In Brain News

Photo by Lesly Juarez on Unsplash

Ideas for how to have a mindful shower by Lou Henry

How to have a mindful bath or shower

  1. Put phones on silent or out of earshot into a different room
  2. Give yourself permission to ‘switch off’ for these 5-10 minutes of your day
  3. Prepare yourself and the area where you are washing. Make sure you have easy access to all the products you need.
  4. Once you have started, focus completely on what you are doing using as many senses as you can.
  5. Pay particular attention to:
  • What can you feel?
  • What can you smell?
  • What can you hear?
  • What is the temperature like?
  • What does this make you feel?

Continue to ask yourself questions such as ‘is this feeling good?’

  1. Remind yourself throughout that “at this moment in time everything is good”, because at that moment everything in your focus is
  2. If other thoughts interrupt, simply let them go and bring your focus back to the present moment.

Take some long deep breaths in and out, relax your shoulders and face muscles.

Think how lucky we are to have this pure, clean water to wash with and say to yourself ‘in this moment in time, everything is good’.

How does the water feel on your skin?

Visualise it washing away your worries, cleansing you from head to toe, inside and out. SMILE.

Say to yourself again ‘in this moment in time, everything is good’.

Look around you, see all the things that you like to make you clean, smell fresh and feel good.

Look at what you are standing on or sitting in and be glad of it and the support.

Have you got a favourite soap or shampoo? Think about why you like it and how it makes you feel.

Think positively about your body. Focus your attention on painful areas and visualise the cleansing of those areas taking the pain away.

Let any negative thoughts go and bring focus to your breathing.

Smell the soap and feel the sensation on your skin.

If you are using a sponge or flannel, how does that feel?

Focus on each part of your body as you slowly wash, from head to toe.

Focus on drying your body in the same way, relaxing each part of you before you leave the bathroom.

How do you feel afterwards, compared to before your shower?

Try using mindful focus, using all of your senses, on other household activities too, such as:

Eating a meal – slowly taste each mouthful and think about the flavours. Say to yourself ‘in this moment in time all is good’.

Washing up- feel of the water, how sparkly are the plates, what are you looking at in front of you? Think of each item and its useful purpose.

About Lou Henry

My name is Lou Henry, and I was diagnosed with an inoperable meningioma brain tumour that is positioned next to the brain stem in 2018. I was also diagnosed with Chronic Fatigue/ME 11 years ago. This forced me into early retirement from a job that I loved. I believe now that I had the undetected tumour then, as the fatigue has continued but I manage it now with balancing rest times and activities.
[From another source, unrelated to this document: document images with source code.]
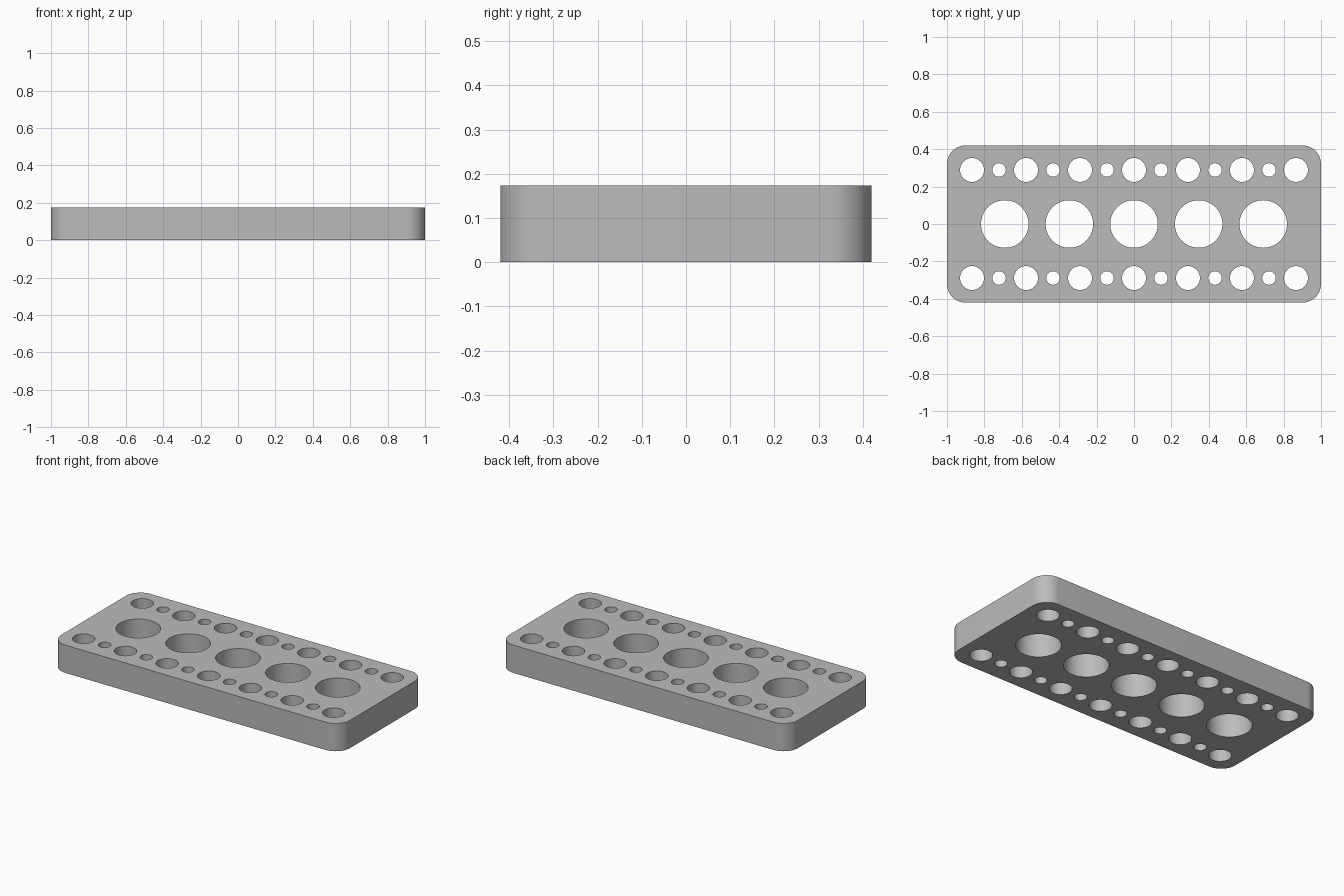
import bpy
import bmesh
from math import cos, sin, pi, radians

default = bpy.data.objects.get("Cube")
if default:
    bpy.data.objects.remove(default)

LENGTH, WIDTH, HEIGHT, CORNER = 2.0, 0.84, 0.174, 0.1


def arc(cx, cy, r, start, sweep, steps):
    return [(cx + r * cos(start + sweep * i / steps),
             cy + r * sin(start + sweep * i / steps)) for i in range(steps + 1)]


def circle(cx, cy, r, steps=64):
    return arc(cx, cy, r, 0, 2 * pi, steps)[:-1]


# Rounded outline of the block
ix, iy = LENGTH / 2 - CORNER, WIDTH / 2 - CORNER
loops = [[]]
for k, (sx, sy) in enumerate([(1, 1), (-1, 1), (-1, -1), (1, -1)]):
    loops[0] += arc(sx * ix, sy * iy, CORNER, k * pi / 2, pi / 2, 16)

# Large holes along the middle
loops += [circle(i * 0.3455, 0, 0.127) for i in range(-2, 3)]

# Alternating medium and small holes along both edges
for y in (-0.289, 0.289):
    for i in range(-6, 7):
        loops.append(circle(i * 0.1443, y, 0.036 if i % 2 else 0.064))

# Extruded plate with the holes cut through
curve = bpy.data.curves.new("plate_profile", "CURVE")
curve.dimensions = "2D"
curve.fill_mode = "BOTH"
curve.extrude = HEIGHT / 2
for pts in loops:
    spline = curve.splines.new("POLY")
    spline.points.add(len(pts) - 1)
    for p, (x, y) in zip(spline.points, pts):
        p.co = (x, y, HEIGHT / 2, 1)
    spline.use_cyclic_u = True

plate = bpy.data.objects.new("perforated_block", curve)
bpy.context.collection.objects.link(plate)
bpy.ops.object.select_all(action="DESELECT")
plate.select_set(True)
bpy.context.view_layer.objects.active = plate
bpy.ops.object.convert(target="MESH")
plate = bpy.context.object
plate.name = "perforated_block"

# Weld caps to walls and rest the block on the ground
bm = bmesh.new()
bm.from_mesh(plate.data)
bmesh.ops.remove_doubles(bm, verts=bm.verts, dist=0.0001)
bmesh.ops.recalc_face_normals(bm, faces=bm.faces)
low = min(v.co.z for v in bm.verts)
bmesh.ops.translate(bm, verts=bm.verts, vec=(0, 0, -low))
bm.to_mesh(plate.data)
bm.free()
bpy.ops.object.shade_smooth_by_angle(angle=radians(30))

# Plain grey finish
grey = bpy.data.materials.new("plain_grey")
grey.use_nodes = True
color = (0.5, 0.5, 0.5, 1)
grey.diffuse_color = color
grey.node_tree.nodes["Principled BSDF"].inputs["Base Color"].default_value = color
plate.data.materials.clear()
plate.data.materials.append(grey)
I always try to find ways of helping myself and have found the daily practice of meditation and mindful techniques positively life changing and very helpful when stressed. Acceptance of debilitating Chronic Fatigue Syndrome then the brain tumour was the hardiest, but it’s a positive thing, to accept. My mantra became ‘I am me, not M.E’ I control it, not the other way round as it used to. Qualifying to become a Meditation and Mindfulness teacher was challenging with fatigue, but I achieved it. It was difficult however to continue teaching as my speech and memory became more affected, but I pass on different techniques to my friends and family when they’re stressed, and practice it daily myself (not EVERY time I take a shower though!).

I wanted to share this mindfulness exercise and other ideas with other brainstrust ‘members’ to help those along times and also to help Jodie at brainstrust who has been my other saving grace coming to terms with the ‘new normal’.

The whole country is now facing a scary ‘new normal’ which has weirdly made me feel even stronger, as my own condition has paled into insignificance, and we are getting through this surreal time together.

Closeup of a CT scan with brain